People in Solihull are being reminded to look out for the lonely this Christmas as loneliness can have a serious impact on both physical and mental health.
Loneliness and isolation can have a significant detrimental effect on a person’s health and wellbeing. This is particularly true for people over 85. The team from national charity ‘Contact the Elderly’, based in Solihull, has been setting up tea parties in volunteers’ homes as well as at local GP practice Coventry Road Practice in Sheldon. The Practice’s PPG members have been busy every month voluntarily running the tea parties, with CRB checked drivers picking up local elderly housebound patients.
The Coventry Road Practice Manager, Carol McAndrew is thrilled with how the tea parties are benefiting the participants who have built up good friendships and enjoy this regular social interaction.
Dr Anand Chitnis, Chair at NHS Solihull Clinical Commissioning Group, said:
“Loneliness is heart-breaking at the best of times, but it can seem even worse during winter.
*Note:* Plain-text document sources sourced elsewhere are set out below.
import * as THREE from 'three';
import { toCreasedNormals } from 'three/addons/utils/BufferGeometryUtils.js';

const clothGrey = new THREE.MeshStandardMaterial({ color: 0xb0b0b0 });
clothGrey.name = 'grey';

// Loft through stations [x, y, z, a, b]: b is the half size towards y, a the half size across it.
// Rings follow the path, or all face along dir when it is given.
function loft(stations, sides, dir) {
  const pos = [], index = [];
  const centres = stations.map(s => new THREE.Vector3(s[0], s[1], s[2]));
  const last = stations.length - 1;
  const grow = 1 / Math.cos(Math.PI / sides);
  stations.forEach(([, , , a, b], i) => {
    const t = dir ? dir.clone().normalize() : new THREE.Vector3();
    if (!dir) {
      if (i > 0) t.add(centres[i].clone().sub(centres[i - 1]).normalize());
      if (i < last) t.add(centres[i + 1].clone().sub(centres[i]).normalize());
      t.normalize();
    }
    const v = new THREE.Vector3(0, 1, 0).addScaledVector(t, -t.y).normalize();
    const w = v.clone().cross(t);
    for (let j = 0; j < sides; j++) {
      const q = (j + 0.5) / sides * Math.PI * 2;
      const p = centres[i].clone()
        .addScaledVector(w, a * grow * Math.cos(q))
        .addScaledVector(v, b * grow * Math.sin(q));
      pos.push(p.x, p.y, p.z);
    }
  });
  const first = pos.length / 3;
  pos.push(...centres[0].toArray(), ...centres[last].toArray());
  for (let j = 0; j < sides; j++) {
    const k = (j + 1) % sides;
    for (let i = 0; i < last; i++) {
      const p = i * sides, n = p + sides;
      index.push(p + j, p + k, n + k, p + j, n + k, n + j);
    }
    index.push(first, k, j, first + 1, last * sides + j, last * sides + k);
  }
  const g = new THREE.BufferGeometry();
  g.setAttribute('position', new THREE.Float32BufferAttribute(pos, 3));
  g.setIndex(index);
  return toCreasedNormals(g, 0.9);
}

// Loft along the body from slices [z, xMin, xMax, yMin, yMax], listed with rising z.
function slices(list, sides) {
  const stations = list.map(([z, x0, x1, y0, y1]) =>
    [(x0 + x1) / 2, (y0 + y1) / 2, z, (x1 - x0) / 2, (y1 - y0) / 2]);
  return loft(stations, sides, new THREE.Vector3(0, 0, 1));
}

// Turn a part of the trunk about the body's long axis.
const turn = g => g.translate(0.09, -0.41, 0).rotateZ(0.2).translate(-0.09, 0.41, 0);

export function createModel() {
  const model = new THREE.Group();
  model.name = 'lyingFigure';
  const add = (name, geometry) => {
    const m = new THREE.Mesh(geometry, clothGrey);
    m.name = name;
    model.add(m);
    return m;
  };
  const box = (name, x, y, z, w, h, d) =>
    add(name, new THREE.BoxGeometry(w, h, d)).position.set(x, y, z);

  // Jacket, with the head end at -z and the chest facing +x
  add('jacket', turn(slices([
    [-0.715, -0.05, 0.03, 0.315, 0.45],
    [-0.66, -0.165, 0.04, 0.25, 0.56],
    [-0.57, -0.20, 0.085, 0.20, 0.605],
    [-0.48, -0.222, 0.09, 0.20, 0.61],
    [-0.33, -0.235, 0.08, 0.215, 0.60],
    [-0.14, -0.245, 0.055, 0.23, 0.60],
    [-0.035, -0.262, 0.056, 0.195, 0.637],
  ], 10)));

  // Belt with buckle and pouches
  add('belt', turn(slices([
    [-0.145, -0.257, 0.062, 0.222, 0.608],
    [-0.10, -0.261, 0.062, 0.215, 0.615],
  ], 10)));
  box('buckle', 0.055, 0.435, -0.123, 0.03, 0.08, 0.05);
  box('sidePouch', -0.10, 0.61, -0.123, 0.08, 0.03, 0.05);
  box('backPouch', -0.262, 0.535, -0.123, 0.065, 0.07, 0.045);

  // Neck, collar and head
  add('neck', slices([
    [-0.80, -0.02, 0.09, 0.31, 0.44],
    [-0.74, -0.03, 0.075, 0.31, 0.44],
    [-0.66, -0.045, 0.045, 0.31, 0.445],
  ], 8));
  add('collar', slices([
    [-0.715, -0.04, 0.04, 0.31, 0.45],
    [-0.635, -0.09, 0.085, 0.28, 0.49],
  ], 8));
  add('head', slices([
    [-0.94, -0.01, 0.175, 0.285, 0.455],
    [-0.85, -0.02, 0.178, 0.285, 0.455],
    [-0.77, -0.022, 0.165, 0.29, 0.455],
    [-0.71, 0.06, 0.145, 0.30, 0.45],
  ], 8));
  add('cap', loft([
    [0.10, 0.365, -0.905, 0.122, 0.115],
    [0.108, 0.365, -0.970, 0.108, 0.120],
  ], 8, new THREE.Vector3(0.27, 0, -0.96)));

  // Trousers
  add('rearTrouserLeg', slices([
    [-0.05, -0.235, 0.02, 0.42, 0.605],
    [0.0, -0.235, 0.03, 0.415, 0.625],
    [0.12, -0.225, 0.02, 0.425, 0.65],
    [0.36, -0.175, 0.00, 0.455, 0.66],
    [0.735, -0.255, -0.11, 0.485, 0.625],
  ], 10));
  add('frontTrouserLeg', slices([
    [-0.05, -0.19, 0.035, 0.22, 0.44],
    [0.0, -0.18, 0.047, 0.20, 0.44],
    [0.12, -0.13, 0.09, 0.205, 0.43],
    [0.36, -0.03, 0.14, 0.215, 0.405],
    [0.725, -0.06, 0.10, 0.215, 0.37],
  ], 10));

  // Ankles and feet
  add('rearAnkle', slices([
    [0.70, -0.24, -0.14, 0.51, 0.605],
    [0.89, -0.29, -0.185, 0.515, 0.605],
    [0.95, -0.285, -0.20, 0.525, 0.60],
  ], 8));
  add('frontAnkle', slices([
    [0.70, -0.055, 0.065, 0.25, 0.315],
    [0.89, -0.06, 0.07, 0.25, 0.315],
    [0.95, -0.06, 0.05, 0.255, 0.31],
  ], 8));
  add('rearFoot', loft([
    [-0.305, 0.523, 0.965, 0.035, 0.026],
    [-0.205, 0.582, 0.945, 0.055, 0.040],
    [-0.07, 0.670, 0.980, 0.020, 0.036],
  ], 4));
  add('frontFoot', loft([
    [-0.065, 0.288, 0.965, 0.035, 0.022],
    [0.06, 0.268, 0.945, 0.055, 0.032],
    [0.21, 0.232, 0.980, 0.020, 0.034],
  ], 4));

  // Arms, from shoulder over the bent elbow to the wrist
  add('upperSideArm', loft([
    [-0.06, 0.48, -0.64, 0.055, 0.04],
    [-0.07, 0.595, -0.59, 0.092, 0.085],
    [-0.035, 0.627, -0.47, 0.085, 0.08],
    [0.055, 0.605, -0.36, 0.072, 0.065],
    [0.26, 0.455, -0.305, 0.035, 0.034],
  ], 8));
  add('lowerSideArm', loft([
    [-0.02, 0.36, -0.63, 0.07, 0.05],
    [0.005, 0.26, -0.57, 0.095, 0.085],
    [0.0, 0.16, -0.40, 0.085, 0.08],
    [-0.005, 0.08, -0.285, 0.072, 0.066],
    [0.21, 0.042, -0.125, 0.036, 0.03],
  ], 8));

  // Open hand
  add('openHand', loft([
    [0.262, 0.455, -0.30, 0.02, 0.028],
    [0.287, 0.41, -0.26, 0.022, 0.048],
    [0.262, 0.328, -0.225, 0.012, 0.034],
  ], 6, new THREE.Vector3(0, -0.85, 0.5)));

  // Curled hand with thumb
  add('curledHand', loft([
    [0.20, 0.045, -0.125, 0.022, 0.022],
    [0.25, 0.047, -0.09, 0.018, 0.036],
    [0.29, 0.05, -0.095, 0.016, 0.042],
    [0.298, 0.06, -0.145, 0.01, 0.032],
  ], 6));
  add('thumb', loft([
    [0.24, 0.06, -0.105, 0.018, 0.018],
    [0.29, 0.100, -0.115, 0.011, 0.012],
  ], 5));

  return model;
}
Some people can feel incredibly lonely and isolated over Christmas, perhaps thinking of loved ones who are no longer with us.
“For some people Christmas is the most difficult time of the year and can highlight their loneliness or vulnerability. Older people, especially those who are more vulnerable, can become isolated in the winter months, but there are ways of overcoming loneliness thanks to the excellent support provided by organisations like Contact the Elderly and the PPG team at Coventry Road Practice in Sheldon.
“Everyone can play their part this Christmas in fighting loneliness by popping in to see an elderly relative, friend or neighbour to see how they are and check they have everything they need. Perhaps you could do a bit of shopping for them if they are stuck indoors or invite them round for a cup of tea and a chat. Other ways in which you can help are by making sure they have appropriate medicine in their medicine cabinet and that they are aware of the NHS 111 telephone urgent care service along with their pharmacist and GP opening times.”
Here are three steps that everyone can take to combat loneliness:
- Plan the days when you will be alone, doing something/going somewhere you have been meaning to do/go. It can help you feel less lonely if you plan the week ahead and put things in your diary to look forward to each day, such as a walk in the park, going to a local coffee shop, library, sports centre, cinema or museum. Independent Age has published a guide to help you find free groups and classes in your area. You can order a free print copy by calling 0800 319 6789, or email firstname.lastname@example.org
- See if there is a project looking for Christmas volunteers. Many charities and organisations need help at Christmas. If you have spare time, you could spend a few hours working as a volunteer.
- Stay active. Go out for a walk and take some exercise. There is evidence that as little as 20 minutes of gentle walking every day can help improve your mood, and getting out and socialising is a great way to keep yourself feeling positive.